The execution of a kernel is associated with a class called
that implements methods to start and wait for kernel execution. Most interaction with
kernel objects are accomplished through
objects, created from a kernel to represent an execution of the kernel.
The run object can be explicitly constructed from a kernel object, or implicitly constructed by starting a kernel execution as shown below.
std::cout << "Execution of the kernel\n"; auto run = krnl(bo0, bo1, bo_out, DATA_SIZE); run.wait();
The above code example demonstrates launching the kernel execution using
xrt::kernel() operator with the list of arguments
for the kernel that returns an
xrt::run object. This is
an asynchronous operator that returns after starting the run. The
xrt::run::wait() member function is used to block the
current thread until the run is complete.
xrt::runobject can be used to relaunch the same kernel function if desired.
auto run = xrt::run(krnl); run.set_arg(0,bo0); // Arguments are specified starting from 0 run.set_arg(0,bo1); run.set_arg(0,bo_out); run.start(); run.wait();
In this example, the run object is explicitly constructed from the kernel
object, the kernel arguments are specified with
run.set_args(), and the run execution is launched by the
run.start() command. Finally, the current thread is blocked

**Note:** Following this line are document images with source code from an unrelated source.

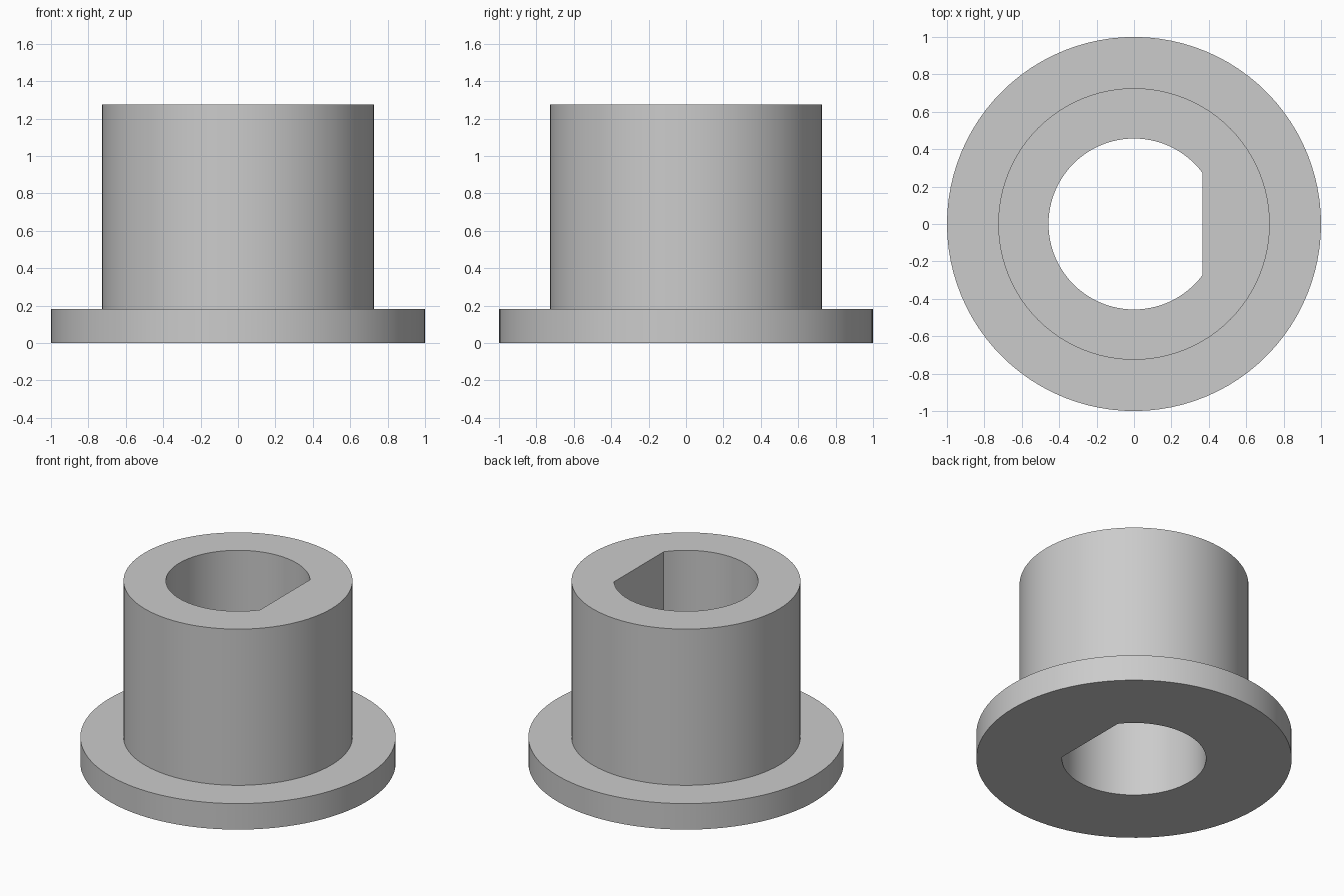
import bpy, bmesh, math

default = bpy.data.objects.get("Cube")
if default:
    bpy.data.objects.remove(default, do_unlink=True)

FLANGE_R, SLEEVE_R, BORE_R = 1.0, 0.726, 0.457
FLANGE_H, TOTAL_H = 0.182, 1.275
FLAT_X = 0.365                      # flat side of the D-shaped bore
FLAT_STEPS, ARC_STEPS = 20, 76

# Angles shared by all rings, with two falling exactly on the bore corners
corner = math.acos(FLAT_X / BORE_R)
angles = [-corner + 2 * corner * i / FLAT_STEPS for i in range(FLAT_STEPS)]
angles += [corner + (2 * math.pi - 2 * corner) * i / ARC_STEPS for i in range(ARC_STEPS)]

bm = bmesh.new()


def ring(radius, z, flat=False):
    verts = []
    for a in angles:
        r = radius
        if flat and math.cos(a) > 0:
            r = min(radius, FLAT_X / math.cos(a))
        verts.append(bm.verts.new((r * math.cos(a), r * math.sin(a), z)))
    return verts


# Closed stepped profile: flange, sleeve, then back down the bore
rings = [
    ring(FLANGE_R, 0), ring(FLANGE_R, FLANGE_H),
    ring(SLEEVE_R, FLANGE_H), ring(SLEEVE_R, TOTAL_H),
    ring(BORE_R, TOTAL_H, True), ring(BORE_R, 0, True),
]
n = len(angles)
for k, lower in enumerate(rings):
    upper = rings[(k + 1) % len(rings)]
    for i in range(n):
        j = (i + 1) % n
        bm.faces.new((lower[i], lower[j], upper[j], upper[i]))
bmesh.ops.recalc_face_normals(bm, faces=bm.faces)

mesh = bpy.data.meshes.new("flanged_bushing")
bm.to_mesh(mesh)
bm.free()
bushing = bpy.data.objects.new("flanged_bushing", mesh)
bpy.context.collection.objects.link(bushing)

# Plain grey material
grey = bpy.data.materials.new("light_grey")
grey.use_nodes = True
colour = (0.6, 0.6, 0.6, 1)
grey.diffuse_color = colour
grey.node_tree.nodes["Principled BSDF"].inputs["Base Color"].default_value = colour
mesh.materials.append(grey)

# Smooth round walls, crisp rims and bore corners
bpy.ops.object.select_all(action="DESELECT")
bushing.select_set(True)
bpy.context.view_layer.objects.active = bushing
bpy.ops.object.shade_smooth_by_angle(angle=math.radians(25))
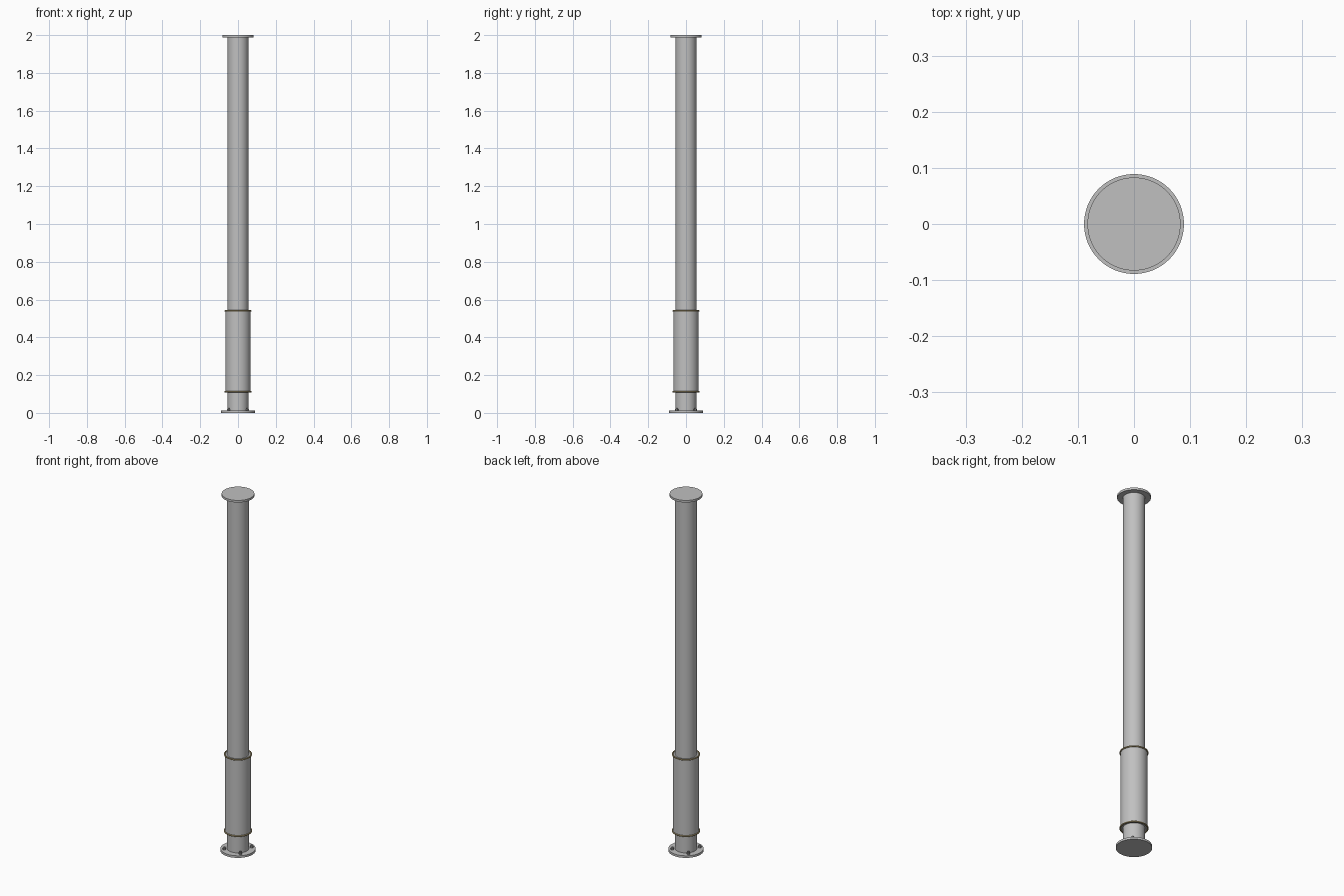
import bpy, math

cube = bpy.data.objects.get("Cube")
if cube:
    bpy.data.objects.remove(cube, do_unlink=True)

SEGMENTS = 64


def material(name, color):
    m = bpy.data.materials.new(name)
    m.diffuse_color = (*color, 1)
    m.use_nodes = True
    m.node_tree.nodes["Principled BSDF"].inputs["Base Color"].default_value = (*color, 1)
    return m


steel = material("light grey steel", (0.53, 0.53, 0.53))
brass = material("dull brass", (0.45, 0.36, 0.18))
bolt_grey = material("bolt grey", (0.3, 0.3, 0.3))


def finish(obj, name, mat):
    obj.name = name
    obj.data.materials.append(mat)
    bpy.ops.object.shade_smooth_by_angle(angle=math.radians(35))
    return obj


def cylinder(name, radius, bottom, top, mat, x=0, y=0, sides=SEGMENTS):
    bpy.ops.mesh.primitive_cylinder_add(vertices=sides, radius=radius, depth=top - bottom,
                                        location=(x, y, (bottom + top) / 2))
    return finish(bpy.context.object, name, mat)


# Main post and the wider sleeve around its lower part
cylinder("post", 0.055, 0.01, 1.99, steel)
cylinder("sleeve", 0.067, 0.112, 0.54, steel)

# Thin rings at both ends of the sleeve
for name, z in (("lower_ring", 0.112), ("upper_ring", 0.54)):
    bpy.ops.mesh.primitive_torus_add(major_radius=0.068, minor_radius=0.004,
                                     major_segments=SEGMENTS, minor_segments=10,
                                     location=(0, 0, z))
    finish(bpy.context.object, name, brass)

# Round plates at the two ends
cylinder("base_flange", 0.089, 0, 0.012, steel)
cylinder("top_cap", 0.083, 1.988, 2, steel)

# Four bolts on the diagonals of the base flange
for i in range(4):
    a = math.radians(45 + 90 * i)
    x, y = 0.07 * math.cos(a), 0.07 * math.sin(a)
    cylinder(f"bolt_head_{i + 1}", 0.009, 0.011, 0.02, bolt_grey, x, y, 6)
    cylinder(f"bolt_tip_{i + 1}", 0.005, 0.02, 0.027, bolt_grey, x, y, 16)
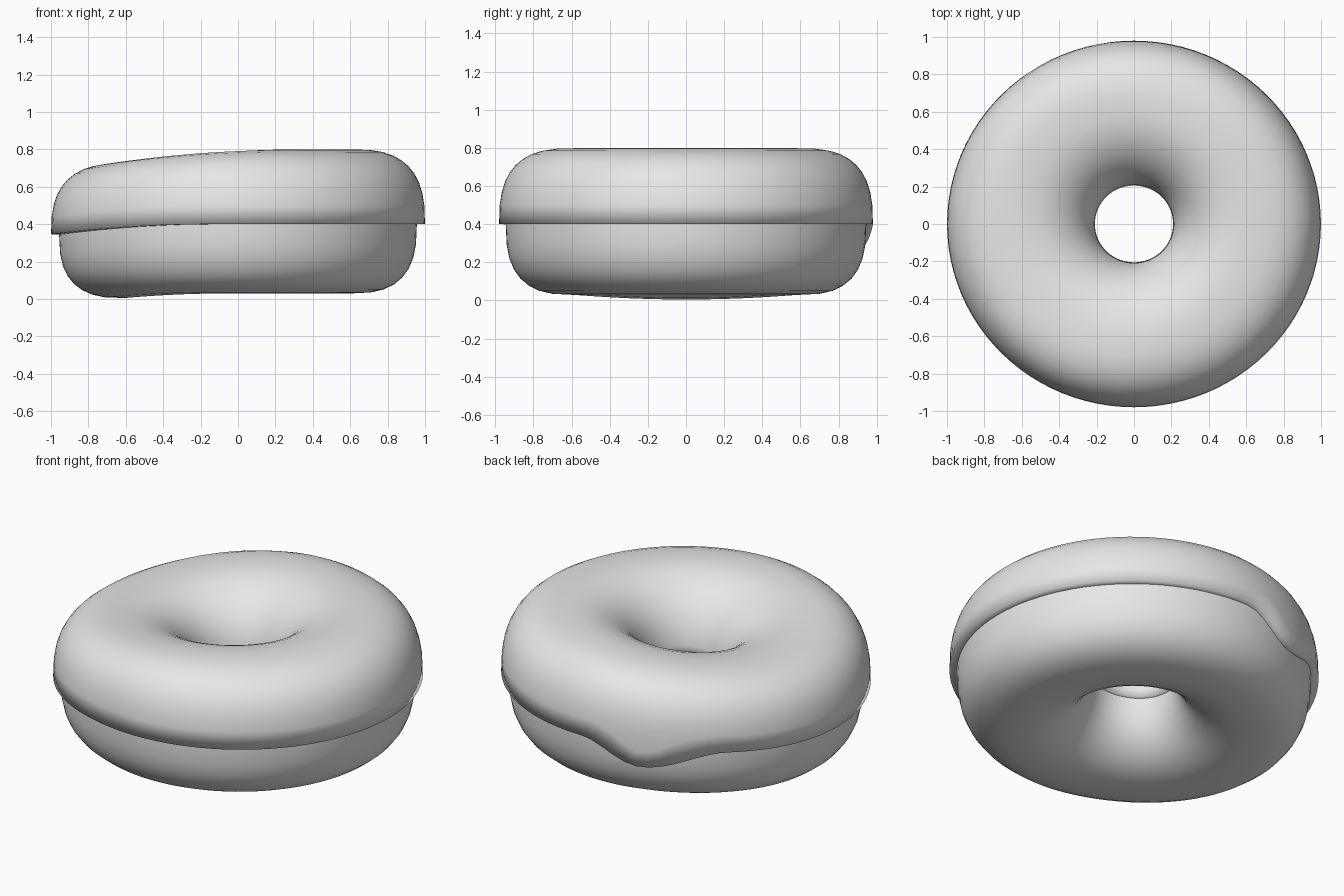
import bpy, bmesh, math
from mathutils import Vector

cube = bpy.data.objects.get("Cube")
if cube:
    bpy.data.objects.remove(cube, do_unlink=True)

SEGMENTS = 96
CREST = 0.6            # radius of the ring's crest
MID_Z = 0.4            # height of the ring's middle
OUTER_POW, INNER_POW = 2.7, 2.1


def material(name, colour):
    mat = bpy.data.materials.new(name)
    mat.use_nodes = True
    mat.diffuse_color = colour
    mat.node_tree.nodes["Principled BSDF"].inputs["Base Color"].default_value = colour
    return mat


grey = material("plain grey", (0.8, 0.8, 0.8, 1))


def section(t, outer, inner, height):
    """Radius and height on the ring's rounded cross-section."""
    c, s = math.cos(t), math.sin(t)
    power = 2 / (OUTER_POW if c > 0 else INNER_POW)
    reach = outer if c > 0 else inner
    return (CREST + math.copysign(reach * abs(c) ** power, c),
            MID_Z + math.copysign(height * abs(s) ** power, s))


def sag(p):
    """Soft dent that sinks one side of the ring."""
    d = (p - Vector((-0.75, 0, 0.8))).length / 1.2
    p.z -= 0.075 * max(0, 1 - d * d) ** 2
    return p


def ring(name, profile, x_scale, closed):
    """Sweep a profile, which may change with the angle, around z."""
    bm = bmesh.new()
    loops = []
    for i in range(SEGMENTS):
        a = math.tau * i / SEGMENTS
        loops.append([bm.verts.new(sag(Vector((r * math.cos(a) * x_scale, r * math.sin(a), z))))
                      for r, z in profile(a)])
    count = len(loops[0])
    for i in range(SEGMENTS):
        here, there = loops[i], loops[(i + 1) % SEGMENTS]
        for j in range(count if closed else count - 1):
            k = (j + 1) % count
            bm.faces.new((here[j], there[j], there[k], here[k]))
    bmesh.ops.recalc_face_normals(bm, faces=bm.faces)
    for f in bm.faces:
        f.smooth = True
    mesh = bpy.data.meshes.new(name)
    bm.to_mesh(mesh)
    bm.free()
    mesh.materials.append(grey)
    obj = bpy.data.objects.new(name, mesh)
    bpy.context.collection.objects.link(obj)
    return obj


# Dough: a complete plump ring
def dough_profile(angle):
    return [section(math.tau * j / 32, 0.345, 0.37, 0.37) for j in range(32)]


# Icing: upper half shell with one lopsided drip at the back
def drip(angle):
    offset = math.degrees(angle) - 110
    width = 20 if offset < 0 else 28
    if abs(offset) > width:
        return 0
    return 0.06 * (1 + math.cos(math.pi * offset / width))


def icing_profile(angle):
    size = (0.38, 0.395, 0.4)
    start = -math.asin((drip(angle) / size[2]) ** (OUTER_POW / 2))
    steps = 20
    shell = [section(start + (math.pi - start) * j / steps, *size) for j in range(steps + 1)]
    # Lips turn in to the dough at both rims
    (r0, z0), (r1, z1) = shell[0], shell[-1]
    return [(r0 - 0.05, z0)] + shell + [(r1 + 0.05, z1)]


ring("dough", dough_profile, 1.012, True)
ring("icing", icing_profile, 1.02, False)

as it waits for the kernel to finish.
After the kernel has completed its execution, you can sync the kernel results back to the host application using code similar to the following example:
// Get the output; bo_out.sync(XCL_BO_SYNC_BO_FROM_DEVICE); // Validate our results if (std::memcmp(bo_out_map, bufReference, DATA_SIZE)) throw std::runtime_error("Value read back does not match reference");